Asmussen surpassed the late Dale Baird (9,445) to become North America’s all-time winningest trainer Aug. 7, 2021, at Saratoga, according to Equibase. After reaching 10,000, Asmussen now has his sights on South American trainer Juan Suarez Villarroel, who has more than 10,300 career victories. That figure is reportedly a world record.

“Honestly, it’s very hard to keep track of it (victories) like it is over here, like on a daily basis or whatever,” Asmussen said. “I know I’m a long ways behind him.”

Bet He’s Ready represented Asmussen’s 10,002nd career worldwide victory. His North American total reflects victories in the United States and Canada. Asmussen also won two races in 2008 in the United Arab Emirates with Curlin, who captured Oaklawn’s $300,000 Rebel Stakes (G3) and $1 million Arkansas Derby (G2) as a 3-year-old in 2007. Asmussen’s 10,000th career worldwide victory came in Saturday’s first race at Oaklawn with Canada’s Customs.

Asmussen said he had no plans to stop at 10,000 and his final total likely will never be approached by another North American-based trainer.
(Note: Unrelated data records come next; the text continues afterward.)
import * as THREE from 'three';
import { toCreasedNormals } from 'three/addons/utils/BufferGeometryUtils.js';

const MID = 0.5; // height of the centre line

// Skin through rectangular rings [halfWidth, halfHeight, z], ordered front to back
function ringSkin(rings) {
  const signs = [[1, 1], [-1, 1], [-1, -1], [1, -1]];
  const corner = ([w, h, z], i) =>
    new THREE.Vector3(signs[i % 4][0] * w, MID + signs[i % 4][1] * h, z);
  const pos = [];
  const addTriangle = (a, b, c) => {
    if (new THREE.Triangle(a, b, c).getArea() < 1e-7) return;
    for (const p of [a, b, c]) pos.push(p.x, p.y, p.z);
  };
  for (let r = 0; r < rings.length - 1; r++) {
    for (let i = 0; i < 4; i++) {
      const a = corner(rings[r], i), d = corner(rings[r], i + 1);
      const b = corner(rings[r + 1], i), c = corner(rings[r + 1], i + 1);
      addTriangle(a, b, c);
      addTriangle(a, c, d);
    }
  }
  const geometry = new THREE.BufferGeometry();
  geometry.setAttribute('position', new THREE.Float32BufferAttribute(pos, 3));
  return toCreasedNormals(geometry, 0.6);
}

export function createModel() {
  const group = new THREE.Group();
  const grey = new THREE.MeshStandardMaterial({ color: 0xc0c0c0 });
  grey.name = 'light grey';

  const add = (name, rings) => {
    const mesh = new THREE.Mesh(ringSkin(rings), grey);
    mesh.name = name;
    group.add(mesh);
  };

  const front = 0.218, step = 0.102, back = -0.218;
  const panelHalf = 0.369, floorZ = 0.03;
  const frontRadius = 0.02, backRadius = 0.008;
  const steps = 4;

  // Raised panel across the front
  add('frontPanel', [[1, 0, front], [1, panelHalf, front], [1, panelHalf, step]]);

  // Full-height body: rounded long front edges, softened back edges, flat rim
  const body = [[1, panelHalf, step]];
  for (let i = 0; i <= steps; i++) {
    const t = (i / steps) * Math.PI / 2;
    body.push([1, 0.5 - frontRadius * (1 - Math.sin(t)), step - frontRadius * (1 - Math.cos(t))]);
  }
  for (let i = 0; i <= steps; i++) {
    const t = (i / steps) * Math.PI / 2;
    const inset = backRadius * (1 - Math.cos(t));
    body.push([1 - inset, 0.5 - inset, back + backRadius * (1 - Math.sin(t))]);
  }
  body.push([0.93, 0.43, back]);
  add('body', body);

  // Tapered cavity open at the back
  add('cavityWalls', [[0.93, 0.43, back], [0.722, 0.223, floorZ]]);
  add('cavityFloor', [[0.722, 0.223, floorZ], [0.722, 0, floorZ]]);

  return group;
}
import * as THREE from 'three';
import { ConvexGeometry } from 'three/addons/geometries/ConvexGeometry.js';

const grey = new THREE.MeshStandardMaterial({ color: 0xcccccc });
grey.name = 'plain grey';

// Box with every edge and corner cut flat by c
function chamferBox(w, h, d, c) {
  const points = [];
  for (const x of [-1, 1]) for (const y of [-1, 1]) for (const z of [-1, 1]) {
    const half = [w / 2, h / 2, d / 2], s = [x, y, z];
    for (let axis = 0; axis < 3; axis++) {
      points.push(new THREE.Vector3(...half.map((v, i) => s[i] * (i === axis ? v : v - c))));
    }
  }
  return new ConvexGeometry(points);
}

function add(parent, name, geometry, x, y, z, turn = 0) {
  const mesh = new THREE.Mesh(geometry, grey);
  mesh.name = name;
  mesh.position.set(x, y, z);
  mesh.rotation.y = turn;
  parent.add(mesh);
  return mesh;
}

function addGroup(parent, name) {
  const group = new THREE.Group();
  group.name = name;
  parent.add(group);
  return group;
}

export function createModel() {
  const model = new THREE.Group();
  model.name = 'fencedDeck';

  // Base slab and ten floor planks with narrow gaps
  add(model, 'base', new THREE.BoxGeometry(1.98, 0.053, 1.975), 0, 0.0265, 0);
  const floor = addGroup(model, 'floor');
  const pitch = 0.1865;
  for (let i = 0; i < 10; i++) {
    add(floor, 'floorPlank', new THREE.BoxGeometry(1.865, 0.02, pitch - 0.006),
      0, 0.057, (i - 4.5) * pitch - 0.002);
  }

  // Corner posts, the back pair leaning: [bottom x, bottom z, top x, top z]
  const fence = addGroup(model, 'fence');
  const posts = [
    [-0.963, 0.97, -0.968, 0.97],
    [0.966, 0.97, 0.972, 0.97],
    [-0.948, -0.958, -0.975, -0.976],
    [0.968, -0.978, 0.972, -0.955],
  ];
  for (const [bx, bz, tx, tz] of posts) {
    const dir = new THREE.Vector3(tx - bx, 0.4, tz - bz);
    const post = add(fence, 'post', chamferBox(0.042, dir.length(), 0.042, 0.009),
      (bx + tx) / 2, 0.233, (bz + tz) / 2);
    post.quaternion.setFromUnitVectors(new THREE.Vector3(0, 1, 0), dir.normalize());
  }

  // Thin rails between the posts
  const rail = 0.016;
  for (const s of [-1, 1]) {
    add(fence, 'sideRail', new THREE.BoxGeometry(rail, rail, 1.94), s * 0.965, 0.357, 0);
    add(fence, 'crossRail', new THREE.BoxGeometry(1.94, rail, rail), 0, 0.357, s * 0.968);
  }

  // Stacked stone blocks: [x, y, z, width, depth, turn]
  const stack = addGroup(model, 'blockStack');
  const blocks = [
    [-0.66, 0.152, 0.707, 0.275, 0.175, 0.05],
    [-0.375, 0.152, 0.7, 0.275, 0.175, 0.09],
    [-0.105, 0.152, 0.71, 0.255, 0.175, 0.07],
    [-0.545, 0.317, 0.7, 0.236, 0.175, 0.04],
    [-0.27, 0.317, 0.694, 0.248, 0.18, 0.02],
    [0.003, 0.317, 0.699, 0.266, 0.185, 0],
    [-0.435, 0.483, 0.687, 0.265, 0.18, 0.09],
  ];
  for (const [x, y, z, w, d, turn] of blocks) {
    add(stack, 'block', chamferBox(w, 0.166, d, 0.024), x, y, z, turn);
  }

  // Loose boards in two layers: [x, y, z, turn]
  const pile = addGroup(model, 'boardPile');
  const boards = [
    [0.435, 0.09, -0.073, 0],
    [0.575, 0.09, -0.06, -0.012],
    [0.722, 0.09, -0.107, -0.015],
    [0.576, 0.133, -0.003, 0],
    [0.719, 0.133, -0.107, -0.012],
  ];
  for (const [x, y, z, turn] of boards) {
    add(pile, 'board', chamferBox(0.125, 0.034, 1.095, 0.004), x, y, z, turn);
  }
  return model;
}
Hall of Famer Jerry Hollendorfer, 76, entered Friday with 7,759 career victories to rank third in North American history. Although Hollendorfer is still active, he hasn’t won more than 47 races in a year since 2019. Asmussen, who trains hundreds of horses, already had 35 victories this year through Thursday.

“Actually, for a trainer, he’s young,” said Keith Asmussen, who, along with wife Marilyn, run El Primero Training Center, where many of Steve Asmussen’s best horses have been broken. “He’s good for another 20 years.”

Asmussen entered Friday with 834 career victories at Oaklawn (No. 2 all time). The late Bob Holthus (867) is Oaklawn’s all-time winningest trainer. Asmussen has collected a record 12 Oaklawn training titles (2007, 2008, 2010, 2012, 2013, 2014, 2016, 2017, 2018, 2019, 2021 and 2021-2022).

Based on Equibase statistics through Thursday, Asmussen had 10,001 victories from 49,215 starts and purse earnings of $405,958,033 in his North American career. Asmussen’s purse earnings rank second in North American history.

In honor of Asmussen's achievement Monday, Oaklawn announced it would donate $10,000 to charity in his name, with $5,000 going to the Permanently Disabled Jockeys Fund and $5,000 to the Arkansas Thoroughbred Retirement and Rehabilitation Fund.

Finish Lines

Lisa Lazarus, CEO of HISA (Horseracing Integrity and Safety Act), is the special guest for Saturday’s “Dawn at Oaklawn.” Oaklawn handicapper/paddock analyst Nancy Holthus will interview Lazarus at 8 a.m. (Central) on the south grandstand apron. The free program includes barn tours at 7:30 a.m., 8:30 a.m. and 9 a.m. … Trainer Dan Peitz said he’s using Sunday’s eighth race, a $104,000 allowance sprint for Arkansas-breds, as King Peanut’s prep for the $150,000 Rainbow Stakes April 8 at Oaklawn. The Rainbow is for 3-year-old Arkansas-breds at 6 furlongs. … “Oaklawn Raceday,” featuring David Longinotti, director of Oaklawn Anywhere, and Equibase representative Jeff Taylor, can be heard Saturdays 11 a.m.-11:30 a.m. (Central) during the 2022-2023 meeting on Little Rock, Ark., radio station KABZ-FM 103.7 and www.1037thebuzz.com. Two-time Eclipse Award-winning trainer Brad Cox is this week’s special guest.